O/R focuses on the correlation between property values—price per pyeong (a traditional unit of the size of rooms), total amount of market price, rental or sales price per locations of bed town apartments—and transportation related data including additional subway line, the number of roads to Seoul and real time traffic data. Then, they analyze how the numeric data about bed town cities and their residents influence their appearances and identities according to variables such as political orientation, education, religion, and occupation. Experts from architecture and properties, and statistics and designers cooperate together to conduct research and analysis on the lifestyles of bed town residents who possess specific set of consuming habits, and ultimately visualize the data.
The research outcomes were published into a book *A Tale of Three Cities* (G&PRESS, 2014).
홍은주, 김형재 Hong Eunjoo, Kim Hyungjae ∙
A freelance graphic designer duo displays various visual experiments without being restricted to a specific concept or aim. They have been working together in full-scale since 2007. Their design works are showcased in various media including web and publication, and they are also involved in writing, editing and curating. They have been co-publishing *Gazzazapzi* since 2007, and are contributors to the non-periodical culture magazine *DOMINO*.
박해천 Park Haecheon ∙
Design researcher. Park researches and analyzes urban life from a professional design critic's point of view. Taking “Critical Fiction” as a writing method, Park likes to experiment with the perfunctory possibilities of design critics.
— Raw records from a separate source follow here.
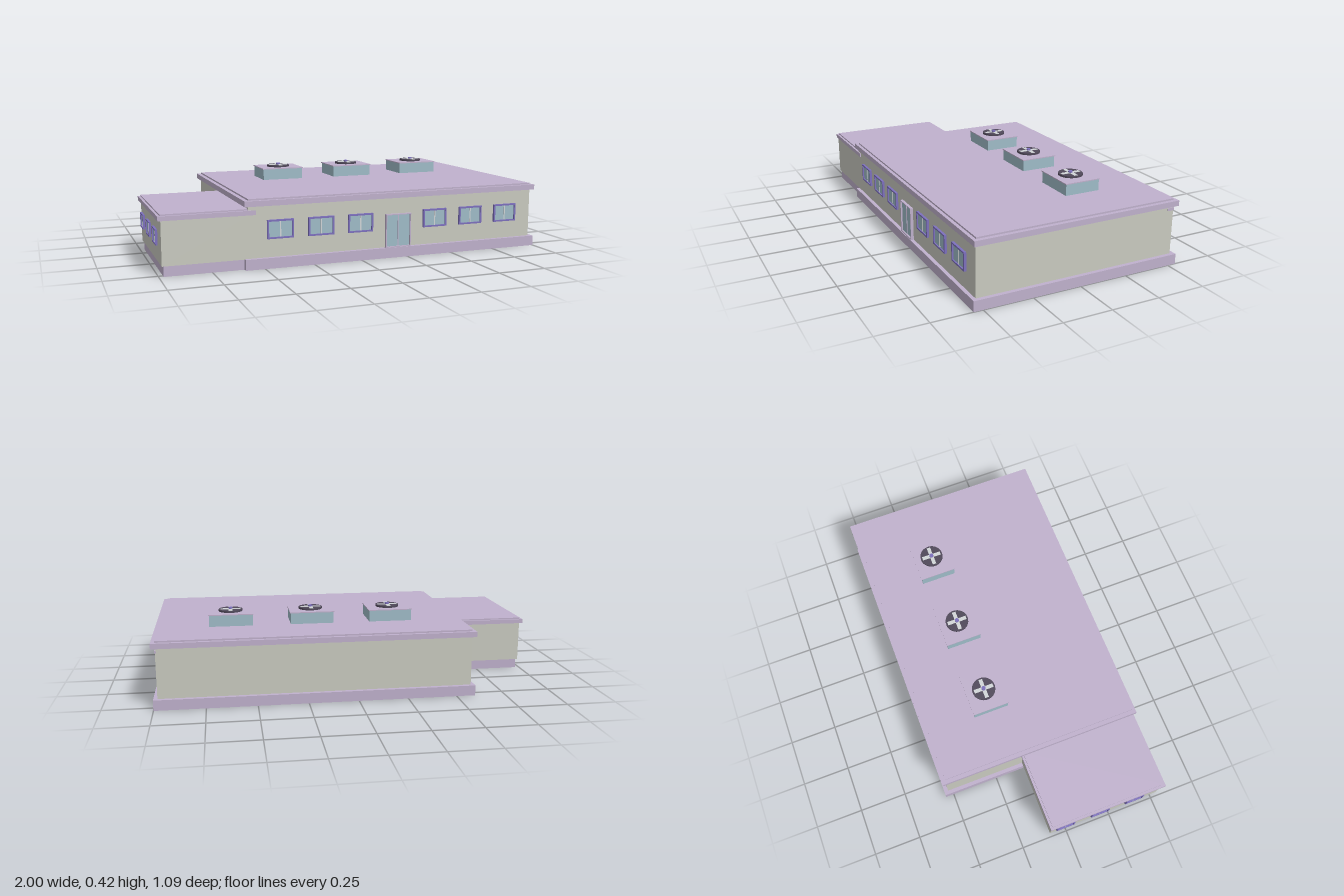
import * as THREE from 'three';

const mat = (name, color, side = THREE.FrontSide) => {
  const m = new THREE.MeshStandardMaterial({ color, side });
  m.name = name;
  return m;
};

export function createModel() {
  const lilac = mat('lilac', 0xc0b1cd);
  const wall = mat('wall', 0xc9cac0);
  const glass = mat('glass', 0x9fbcc8);
  const violet = mat('violet', 0x7d70bd);
  const dark = mat('dark', 0x50495a);
  const pale = mat('pale', 0xd2d6d8);
  const model = new THREE.Group();
  model.name = 'building';

  // Box given by its minimum and maximum along each axis
  const box = (name, material, [x0, x1], [y0, y1], [z0, z1], parent = model) => {
    const mesh = new THREE.Mesh(new THREE.BoxGeometry(x1 - x0, y1 - y0, z1 - z0), material);
    mesh.position.set((x0 + x1) / 2, (y0 + y1) / 2, (z0 + z1) / 2);
    mesh.name = name;
    parent.add(mesh);
    return mesh;
  };

  // Main hall
  box('mainBase', lilac, [-0.596, 1], [0, 0.052], [-0.544, 0.546]);
  box('mainWalls', wall, [-0.577, 0.98], [0.052, 0.303], [-0.523, 0.527]);
  box('mainCornice', lilac, [-0.596, 1], [0.303, 0.33], [-0.539, 0.541]);
  box('mainRoof', lilac, [-0.575, 0.98], [0.33, 0.338], [-0.521, 0.524]);
  box('cornerBracket', lilac, [0.975, 0.983], [0.278, 0.292], [-0.525, -0.49]);

  // Lower side wing
  box('wingBase', lilac, [-0.978, -0.59], [0, 0.05], [-0.085, 0.521]);
  box('wingWalls', wall, [-0.986, -0.57], [0.05, 0.262], [-0.092, 0.527]);
  box('wingCornice', lilac, [-1, -0.54], [0.262, 0.284], [-0.105, 0.533]);
  box('wingRoof', lilac, [-0.988, -0.575], [0.284, 0.291], [-0.093, 0.521]);

  // Framed pane facing +z, standing on its local origin
  const frame = (name, w, h, t, depth, material) => {
    const group = new THREE.Group();
    group.name = name;
    const outer = new THREE.Shape([[-w / 2, 0], [w / 2, 0], [w / 2, h], [-w / 2, h]].map(p => new THREE.Vector2(...p)));
    const a = w / 2 - t;
    outer.holes.push(new THREE.Path([[-a, t], [-a, h - t], [a, h - t], [a, t]].map(p => new THREE.Vector2(...p))));
    const surround = new THREE.Mesh(new THREE.ExtrudeGeometry(outer, { depth, bevelEnabled: false }), material);
    surround.name = 'surround';
    group.add(surround);
    box('pane', glass, [-a, a], [t, h - t], [0, depth * 0.45], group);
    model.add(group);
    return group;
  };

  // Front windows
  for (const x of [-0.42, -0.213, -0.005, 0.407, 0.615, 0.823]) {
    const w = frame('frontWindow', 0.132, 0.092, 0.008, 0.012, violet);
    w.position.set(x, 0.142, 0.527);
    box('mullion', pale, [-0.003, 0.003], [0.008, 0.084], [0, 0.008], w);
  }

  // Wing windows
  for (const z of [-0.013, 0.182, 0.378]) {
    const w = frame('sideWindow', 0.1, 0.075, 0.007, 0.011, violet);
    w.position.set(-0.986, 0.13, z);
    w.rotation.y = -Math.PI / 2;
    box('mullion', pale, [-0.0025, 0.0025], [0.007, 0.068], [0, 0.007], w);
  }

  // Double entrance door
  const door = frame('door', 0.138, 0.17, 0.005, 0.015, lilac);
  door.position.set(0.2, 0.052, 0.527);
  box('doorDivider', lilac, [-0.002, 0.002], [0.005, 0.165], [0, 0.01], door);

  // Rooftop ventilation units
  for (const x of [-0.21, 0.2, 0.615]) {
    const unit = new THREE.Group();
    unit.name = 'ventilationUnit';
    unit.position.set(x, 0.338, -0.172);
    model.add(unit);
    box('housing', glass, [-0.111, 0.111], [0, 0.057], [-0.093, 0.093], unit);
    box('lid', lilac, [-0.115, 0.115], [0.057, 0.062], [-0.097, 0.097], unit);

    const disc = (name, material, r, y0, y1) => {
      const mesh = new THREE.Mesh(new THREE.CylinderGeometry(r, r, y1 - y0, 32), material);
      mesh.position.y = (y0 + y1) / 2;
      mesh.name = name;
      unit.add(mesh);
    };
    disc('fan', dark, 0.061, 0.062, 0.071);
    // Light cross between the fan quarters
    box('crossBar', pale, [-0.052, 0.052], [0.07, 0.073], [-0.01, 0.01], unit);
    box('crossBar', pale, [-0.01, 0.01], [0.07, 0.073], [-0.052, 0.052], unit);
    disc('hub', violet, 0.011, 0.07, 0.08);
  }

  return model;
}
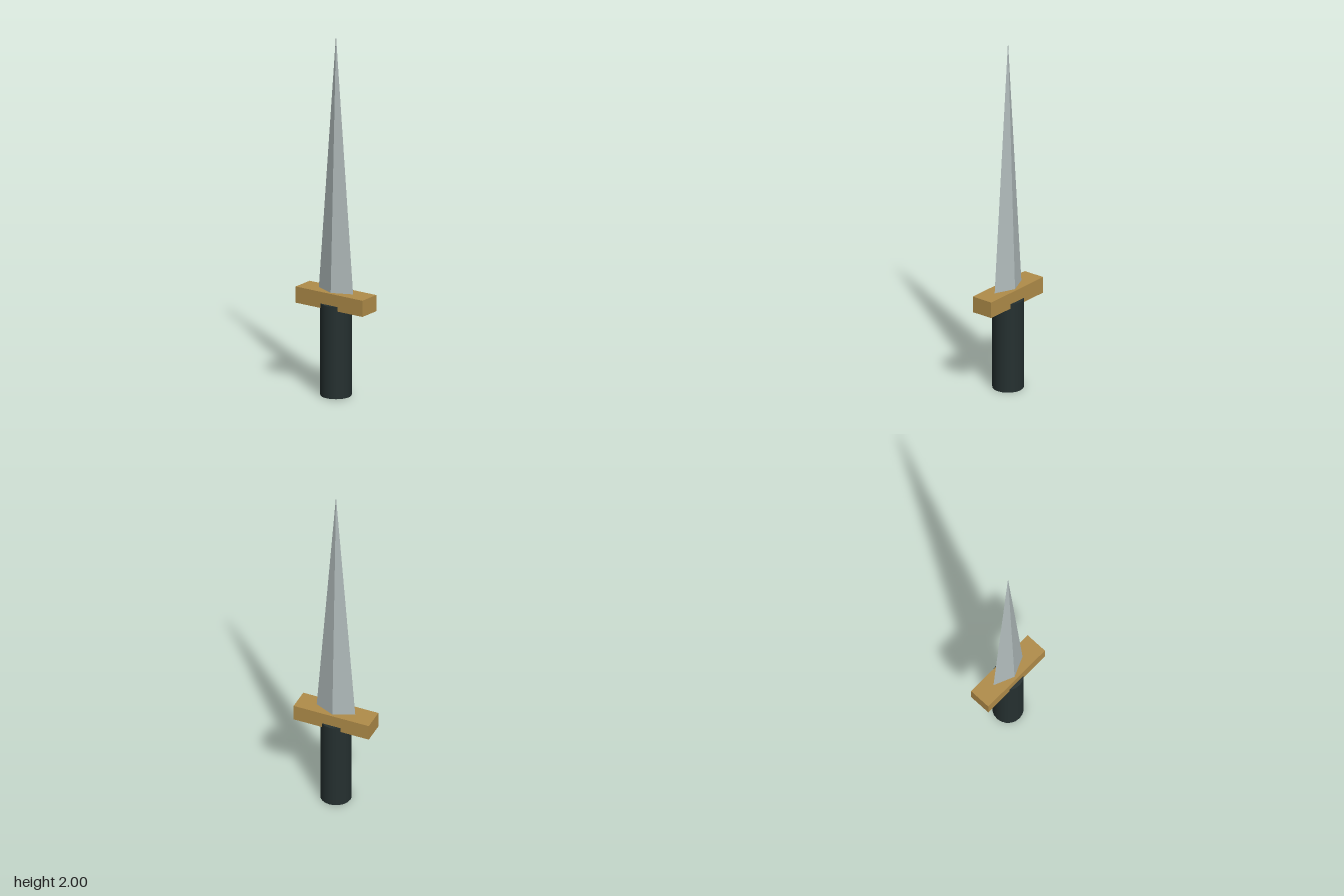
import * as THREE from 'three';

export function createModel() {
  const group = new THREE.Group();
  const material = (name, color, flatShading = false) => {
    const m = new THREE.MeshStandardMaterial({ color, flatShading });
    m.name = name;
    return m;
  };
  const steel = material('steel', 0xb0bbbb, true);
  const brass = material('brass', 0xb08c49);
  const darkGrip = material('darkGrip', 0x253030);

  const add = (name, geometry, mat, bottom, height) => {
    const mesh = new THREE.Mesh(geometry, mat);
    mesh.name = name;
    mesh.position.y = bottom + height / 2;
    group.add(mesh);
  };

  // Round grip, its top set into the underside of the guard
  add('grip', new THREE.CylinderGeometry(0.084, 0.084, 0.512, 20), darkGrip, 0, 0.512);

  // Straight rectangular crossguard
  add('crossguard', new THREE.BoxGeometry(0.436, 0.09, 0.126), brass, 0.487, 0.09);

  // Four-sided tapering blade with a diamond cross-section
  const blade = new THREE.ConeGeometry(0.112, 1.423, 4);
  blade.scale(1, 1, 0.43);
  add('blade', blade, steel, 0.577, 1.423);

  return group;
}
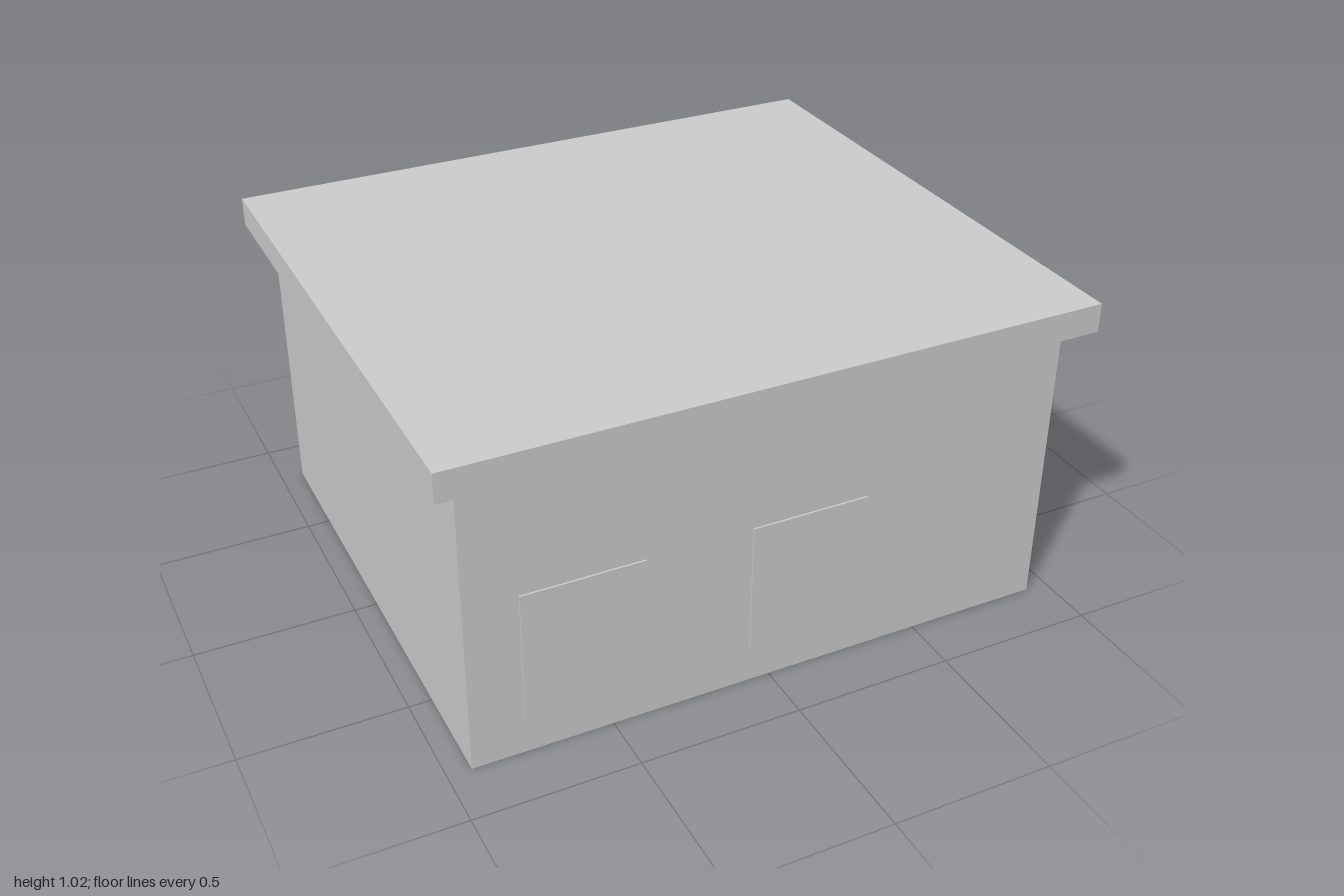
import * as THREE from 'three';

export function createModel() {
  const model = new THREE.Group();
  model.name = 'flatRoofBuilding';
  const grey = new THREE.MeshStandardMaterial({ color: 0xcccccc });
  grey.name = 'light grey';

  // Box given by its size, centre x and z, and base height
  function addBox(name, w, h, d, x, base, z) {
    const mesh = new THREE.Mesh(new THREE.BoxGeometry(w, h, d), grey);
    mesh.name = name;
    mesh.position.set(x, base + h / 2, z);
    model.add(mesh);
  }

  // Main block and overhanging roof slab
  addBox('walls', 1.856, 0.935, 1.636, 0, 0, 0);
  addBox('roof', 2, 0.09, 1.77, 0, 0.935, 0);

  // Thin window panels on the front wall
  const windows = { rightWindow: -0.583, middleWindow: 0.117 };
  for (const [name, x] of Object.entries(windows)) {
    addBox(name, 0.37, 0.418, 0.008, x, 0.12, 0.82);
  }
  return model;
}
His publications include *The Chronology of Interface* (Hyunsil Books, 2009), *Concrete Utopia* (Jaeum&Moeum, 2011), *Apartment Games* (Humanist, 2014). He led the research project for *dna_R Urban Culture Design Research, Anyang* (dna Committee, 2006).
소사이어티 오브 아키텍처(SOA) Society of Architecture (SOA) ∙
SOA was formed in Seoul in 2010 by architects Chi Hoon Lee and Yerin Kang. Its interest lies in the social conditions of architecture and the built environment. Participated in *Art of Insolvency* (Incheon Foundation for Arts and Culture, Incheon, 2010) and *Featuring Sewoonsanga* (Gwangju Biennale, 2011) and was invited to the *Shape Your Life* exhibition at the MAXXI-National Museum of 21st Century Arts in Italy in 2012. SOA collaborated with the Doo Dance Theater on the performance *Dance Unfolds Theater* at the LG Arts Center (2012), and won prizes in the International Competition for Osong BioValley Master Plan and the International Design Competition for Busan Central Plaza (2010). Lee and Kang co-wrote *The Library Flaneur* (Banbi, 2012).
옵티컬레이스(O/R) Optical Race (O/R) ∙
O/R is a loosely formed temporary project group by designer Bae Minkee and Kim Hyungjae who have studied methodology of information design, by Jeon Hyeonwoo who analyzes transportation infrastructures, and by Park Jaehyun a real estate and apartment aficionado.
Five bus stops in Pyeongchon area
Gwiin Middle School bus stop, Chowon Daelim Apt. bus stop, Hallim University Hospital / Jungang Park bus stop, Anyang City Hall bus stop, Pyeongchon Metro Station bus stop